The interesting things about writing about Rossellini rebelling against the neorealist movement is that 1. Rossellini was a neorealist filmmaker, and 2. neorealism was a direct rebellion against Italy's government-funded Telefoni Bianchi films of the 30s, which featured glamorous sets and stories about the bourgeois. 

Italian neorealism marked the beginning of the Golden Age of Italian Cinema and was characterized by it's realistic cinematic approach: narratives about the lower class, long takes, on-location shooting, small budgets, and the use of non-actors. Like the French New Wave film movement in the '50s and '60s, Neorealism was film critic-born. It was in response to the ways in which WWII changed the social and economical aspects of Italy, and Rossellini was very much a part of the movement, however, as Scorsese points out, he pushed it further, experimented with it, and the result were the three films listed above. Though these films were considered complete rejections of the neorealist movement, and weren't received as well then as they are today, they influenced countless filmmakers' work, including that of Scorsese.

If you're not a cinema history junky like myself and need a more practical application for Scorsese's interview, his points on Rossellini's attention to intimacy are important for the sheer fact that films in Italy at the time were differently intimate. We got to see the private lives of the poor in a very real way in De Sica's archetypal neorealist film Bicycle Thievesbut Rossellini managed to take the Classic Hollywood film style and apply the authenticity that was characteristic of neorealism -- a feat that isn't easy. Essentially, he rebelled and made a different kind of neorealist film.

Though these films are technically considered neorealist, we can see where Rossellini experimented with the archetypes.
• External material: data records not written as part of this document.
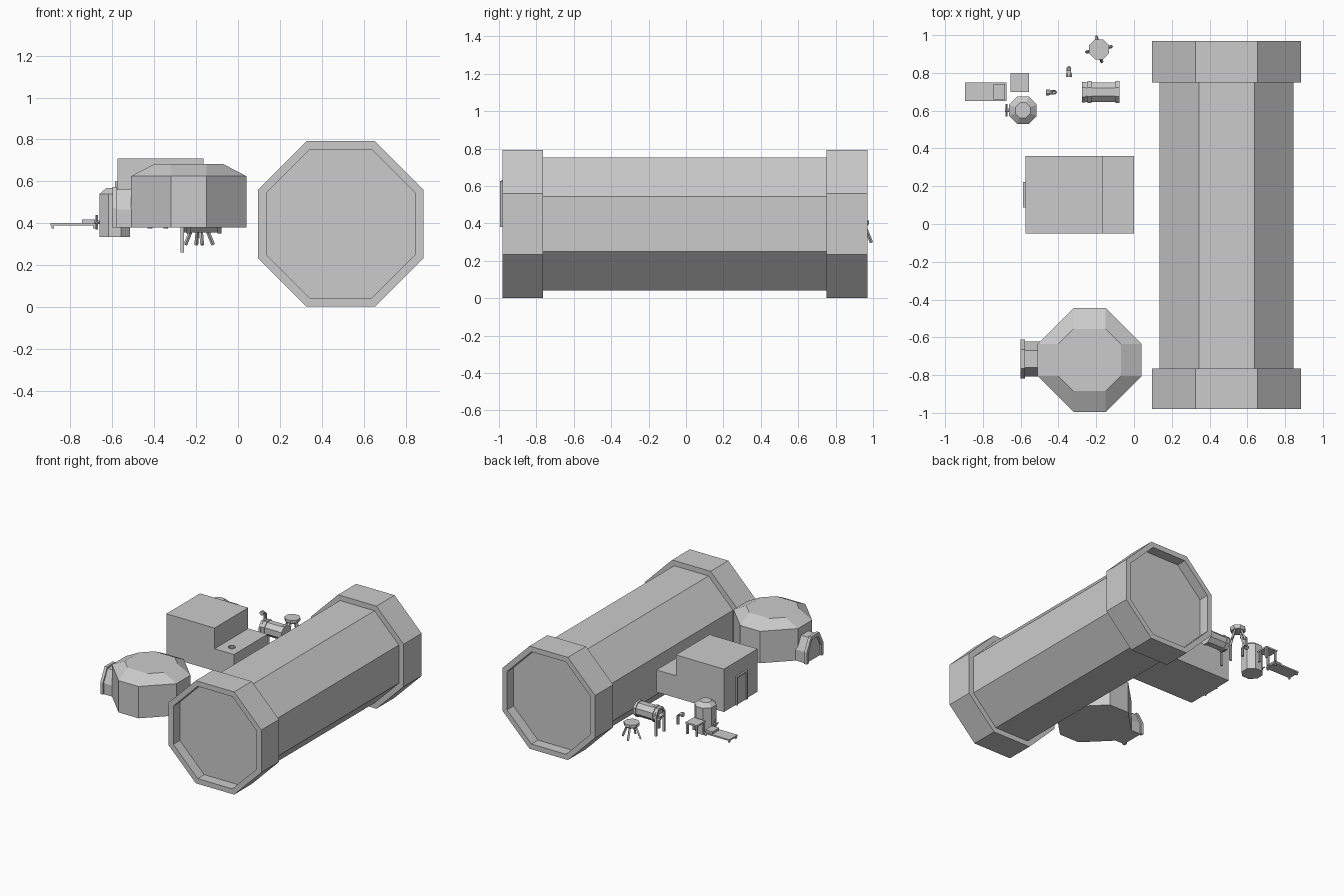
import bpy, bmesh, math
from mathutils import Vector

if "Cube" in bpy.data.objects:
    bpy.data.objects.remove(bpy.data.objects["Cube"])


def finish(bm, name):
    bmesh.ops.recalc_face_normals(bm, faces=bm.faces)
    me = bpy.data.meshes.new(name)
    bm.to_mesh(me)
    bm.free()
    ob = bpy.data.objects.new(name, me)
    bpy.context.collection.objects.link(ob)
    return ob


def loft(name, rings):
    """Closed solid through rings with equal point counts."""
    bm = bmesh.new()
    vs = [[bm.verts.new(p) for p in r] for r in rings]
    n = len(rings[0])
    for a, b in zip(vs, vs[1:]):
        for i in range(n):
            bm.faces.new((a[i], a[(i + 1) % n], b[(i + 1) % n], b[i]))
    bm.faces.new(vs[0])
    bm.faces.new(vs[-1])
    return finish(bm, name)


def box(name, x0, x1, y0, y1, z0, z1):
    q = [(x0, y0), (x1, y0), (x1, y1), (x0, y1)]
    return loft(name, [[(x, y, z) for x, y in q] for z in (z0, z1)])


def octagon(a, h=None):
    """Octagon with apothem a and half side h."""
    h = a * math.tan(math.pi / 8) if h is None else h
    return [(a, -h), (a, h), (h, a), (-h, a), (-a, h), (-a, -h), (-h, -a), (h, -a)]


def lathe(name, c, axis, steps):
    """Octagonal solid along an axis; steps are (apothem, position)."""
    rings = []
    for a, t in steps:
        ring = []
        for u, v in octagon(a):
            p = {'x': (t, c[1] + u, c[2] + v),
                 'y': (c[0] + u, t, c[2] + v),
                 'z': (c[0] + u, c[1] + v, t)}[axis]
            ring.append(p)
        rings.append(ring)
    return loft(name, rings)


def rod(name, p, q, r, n=4):
    p, q = Vector(p), Vector(q)
    d = (q - p).normalized()
    u = d.orthogonal().normalized()
    w = d.cross(u)
    ang = [2 * math.pi * (i + .5) / n for i in range(n)]
    return loft(name, [[e + r * (u * math.cos(t) + w * math.sin(t)) for t in ang] for e in (p, q)])


def arch(name, x0, x1, yc, outer, inner):
    """Arch-shaped frame: the outline goes up, over and back down the inside."""
    path = outer + inner[::-1]
    bm = bmesh.new()
    a, b = [[bm.verts.new((x, yc + y, z)) for y, z in path] for x in (x0, x1)]
    n, k = len(path), len(outer)
    for i in range(n):
        j = (i + 1) % n
        bm.faces.new((a[i], a[j], b[j], b[i]))
    for s in (a, b):
        for i in range(k - 1):
            bm.faces.new((s[i], s[i + 1], s[n - 2 - i], s[n - 1 - i]))
    return finish(bm, name)


def arch_line(w, z0, z1, t, z2):
    return [(-w, z0), (-w, z1), (-t, z2), (t, z2), (w, z1), (w, z0)]


# Large octagonal habitat with two collars and recessed ends
lathe("habitat_cylinder", (.49, 0, .397), 'y',
      [(.355, -.9), (.355, -.765), (.355, .75), (.355, .89)])
for name, y0, y1 in (("front_collar", -.98, -.765), ("rear_collar", .75, .97)):
    bm = bmesh.new()
    loops = []
    for r, y in ((.395, y0), (.395, y1), (.355, y1), (.355, y0)):
        loops.append([bm.verts.new((.49 + u, y, .397 + v)) for u, v in octagon(r)])
    for k in range(4):
        a, b = loops[k], loops[(k + 1) % 4]
        for i in range(8):
            bm.faces.new((a[i], a[(i + 1) % 8], b[(i + 1) % 8], b[i]))
    finish(bm, name)

# Stepped building: one solid from its side profile
step = [(-.575, .38), (0, .38), (0, .55), (-.165, .55), (-.165, .71), (-.575, .71)]
loft("building", [[(x, y, z) for x, z in step] for y in (-.05, .36)])
lathe("roof_vent", (-.08, .04, 0), 'z', [(.025, .545), (.025, .556), (.016, .556), (.016, .551)])

# Door with surrounding frame
arch("door_frame", -.588, -.57, .155,
     [(-.067, .38), (-.067, .6), (.067, .6), (.067, .38)],
     [(-.055, .38), (-.055, .588), (.055, .588), (.055, .38)])
box("door_panel", -.581, -.57, .1, .21, .38, .588)

# Tent with chamfered plan and sloping roof
loft("tent", [[(-.235 + u, -.72 + v, z) for u, v in octagon(a, .085)]
              for a, z in ((.275, .38), (.275, .625), (.165, .682))])
tunnel = arch_line(.092, .38, .465, .045, .56)
loft("tent_entrance", [[(x, -.715 + y, z) for y, z in tunnel] for x in (-.585, -.49)])
arch("tent_entrance_frame", -.6, -.578, -.715,
     arch_line(.103, .38, .47, .05, .572), arch_line(.078, .38, .46, .038, .545))

# Cot with pillow
box("cot_bed", -.895, -.675, .65, .75, .39, .401)
box("cot_pillow", -.745, -.683, .66, .74, .401, .418)
for x in (-.885, -.685):
    for y in (.66, .74):
        box("cot_leg", x - .006, x + .006, y - .006, y + .006, .375, .39)

# Small table
box("table_top", -.655, -.555, .7, .8, .452, .464)
for x in (-.645, -.565):
    for y in (.71, .79):
        box("table_leg", x - .007, x + .007, y - .007, y + .007, .375, .452)

# Water tank with valve
lathe("water_tank", (-.588, .602, 0), 'z', [(.073, .335), (.073, .54), (.04, .568)])
rod("valve_stem", (-.655, .602, .405), (-.684, .602, .405), .009, 6)
rod("valve_wheel_upright", (-.675, .602, .37), (-.675, .602, .44), .006)
rod("valve_wheel_crossbar", (-.675, .57, .405), (-.675, .634, .405), .006)

# Two bent vent pipes, swept along the same path in different directions
def vent_pipe(name, x, y, dx, dy):
    def ring(off, z, tilt, r):
        out = []
        for i in range(8):
            t = math.pi * (i + .5) / 4
            f, s = r * math.cos(t), r * math.sin(t)
            d = off + f * math.cos(tilt)
            out.append((x + d * dx - s * dy, y + d * dy + s * dx, z - f * -math.sin(tilt)))
        return out
    h = math.pi / 2
    loft(name, [ring(0, .375, 0, .012), ring(0, .435, 0, .012), ring(.006, .453, h / 2, .013),
                ring(.022, .458, h, .013), ring(.03, .458, h, .017), ring(.046, .458, h, .017)])


vent_pipe("vent_pipe_side", -.42, .697, -1, 0)
vent_pipe("vent_pipe_rear", -.345, .825, 0, -1)

# Barrel with end bands, on an open arch support
c = (0, .698, .408)
lathe("barrel", c, 'x', [(.052, -.262), (.052, -.085)])
for x in (-.245, -.098):
    lathe("barrel_band", c, 'x', [(.058, x), (.058, x + .02)])
arch("barrel_arch_support", -.275, -.257, .698,
     arch_line(.055, .26, .42, .025, .462), arch_line(.043, .26, .415, .02, .447))

# Stool with four splayed legs
lathe("stool_seat", (-.185, .925, 0), 'z', [(.045, .385), (.053, .398), (.053, .415)])
for i in range(4):
    t = math.radians(12 + 90 * i)
    u, v = math.cos(t), math.sin(t)
    rod("stool_leg", (-.185 + .03 * u, .925 + .03 * v, .39),
        (-.185 + .068 * u, .925 + .068 * v, .297), .009)
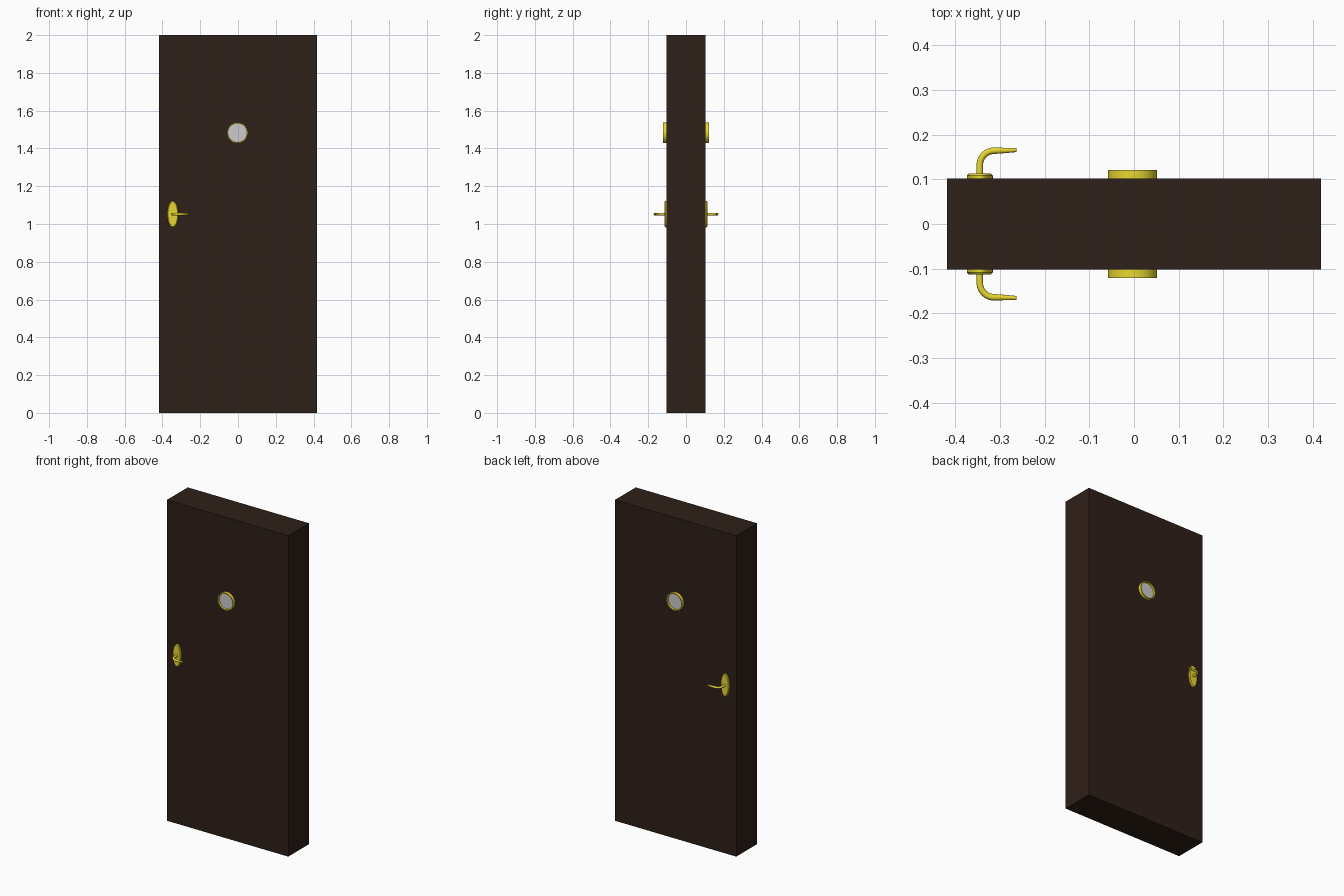
import bpy, bmesh
from math import sin, cos, pi, radians

if "Cube" in bpy.data.objects:
    bpy.data.objects.remove(bpy.data.objects["Cube"])


def material(name, color):
    m = bpy.data.materials.new(name)
    m.diffuse_color = (*color, 1)
    m.use_nodes = True
    m.node_tree.nodes["Principled BSDF"].inputs["Base Color"].default_value = m.diffuse_color
    return m


WOOD = material("dark_wood", (0.028, 0.014, 0.009))
BRASS = material("brass", (0.8, 0.68, 0.03))


def add_object(name, bm, mat=None, smooth=True):
    bmesh.ops.recalc_face_normals(bm, faces=bm.faces)
    mesh = bpy.data.meshes.new(name)
    bm.to_mesh(mesh)
    bm.free()
    ob = bpy.data.objects.new(name, mesh)
    bpy.context.collection.objects.link(ob)
    if mat:
        mesh.materials.append(mat)
    if smooth:
        bpy.ops.object.select_all(action='DESELECT')
        ob.select_set(True)
        bpy.context.view_layer.objects.active = ob
        bpy.ops.object.shade_smooth_by_angle(angle=radians(35))
    return ob


def stack(name, cx, cz, rings, mat=None, closed=False, n=48):
    """Loft ellipses (y, rx, rz) along y; capped, or closed into a hollow tube."""
    bm = bmesh.new()
    loops = [[bm.verts.new((cx + rx * cos(2 * pi * i / n), y, cz + rz * sin(2 * pi * i / n)))
              for i in range(n)] for y, rx, rz in rings]
    pairs = list(zip(loops, loops[1:]))
    if closed:
        pairs.append((loops[-1], loops[0]))
    else:
        bm.faces.new(loops[0])
        bm.faces.new(loops[-1])
    for a, b in pairs:
        for i in range(n):
            j = (i + 1) % n
            bm.faces.new((a[i], a[j], b[j], b[i]))
    return add_object(name, bm, mat)


# Door slab with a round opening for the window
HX, HY, WX, WZ = 0.418, 0.102, -0.003, 1.483
bm = bmesh.new()
bmesh.ops.create_cube(bm, size=1)
for v in bm.verts:
    v.co = (v.co.x * 2 * HX, v.co.y * 2 * HY, v.co.z * 2 + 1)
door = add_object("door_slab", bm, WOOD, smooth=False)
cutter = stack("window_cutter", WX, WZ, [(-0.2, 0.052, 0.052), (0.2, 0.052, 0.052)])
cutter.hide_render = True
cutter.hide_set(True)
cut = door.modifiers.new("window_opening", 'BOOLEAN')
cut.operation, cut.object, cut.solver = 'DIFFERENCE', cutter, 'EXACT'
bpy.context.view_layer.objects.active = door
bpy.ops.object.modifier_apply(modifier=cut.name)
bpy.data.objects.remove(cutter)

# Brass sleeve through the door, and its pane
R, r = 0.055, 0.049
stack("window_ring", WX, WZ,
      [(-0.121, R, R), (0.121, R, R), (0.121, r, r), (-0.121, r, r)], BRASS, closed=True)
stack("window_glass", WX, WZ, [(-0.108, 0.05, 0.05), (0.108, 0.05, 0.05)])

# Handle on each face: oval plate and a tapering bent lever
PX, PZ, BEND = -0.345, 1.052, 0.032
for s, side in ((-1, "front"), (1, "back")):
    stack(f"{side}_handle_plate", PX, PZ,
          [(s * 0.100, 0.029, 0.070), (s * 0.108, 0.029, 0.070),
           (s * 0.113, 0.025, 0.066)], BRASS)

    path = [(PX, 0.105, 0.0075), (PX, 0.132, 0.0075)]
    path += [(PX + BEND * (1 - cos(a)), 0.132 + BEND * sin(a), 0.0073)
             for a in (pi / 2 * k / 10 for k in range(1, 11))]
    path += [(-0.29, 0.1645, 0.0060), (-0.263, 0.1655, 0.0045)]
    bm = bmesh.new()
    n, loops = 20, []
    for k, (x, y, rad) in enumerate(path):
        x0, y0, _ = path[max(k - 1, 0)]
        x1, y1, _ = path[min(k + 1, len(path) - 1)]
        d = ((x1 - x0) ** 2 + (y1 - y0) ** 2) ** 0.5
        nx, ny = -(y1 - y0) / d, (x1 - x0) / d
        loops.append([bm.verts.new((x + nx * rad * cos(t), s * (y + ny * rad * cos(t)),
                                    PZ + rad * sin(t)))
                      for t in (2 * pi * i / n for i in range(n))])
    for a, b in zip(loops, loops[1:]):
        for i in range(n):
            j = (i + 1) % n
            bm.faces.new((a[i], a[j], b[j], b[i]))
    bm.faces.new(loops[0])
    bm.faces.new(loops[-1])
    add_object(f"{side}_handle_lever", bm, BRASS)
If you compare Stromboli to Bicycle Thieves for example, Stromboli had 7 times the budget of Bicycle Thieves, used a famous Hollywood star as a lead, Ingrid Bergman (Bicycle Thieves used non-actors), and features a character that wasn't a direct product of the unrest in war-torn Italy, rather a Lithuanian expatriate. Rossellini continued with his experimentation with form and content despite these films being panned, adding to his filmography works that would make him a legendary director.

We know that cinema, like anything, has a way of creating rigid grooves, homogenizing, and sticking to trends, but so many of the greatest films ever made we done so out of rebellion -- out of a filmmaker just trying something new. The lesson: continue pushing the boundaries of not only the medium, but of your own sensibilities. Experiment with structure, content, and form. Grow from what you discover.  Rebel against the norm. Rebel against yourself.

What are some of your favorite filmmaking rebels? Let us know in the comments.

Source: Vice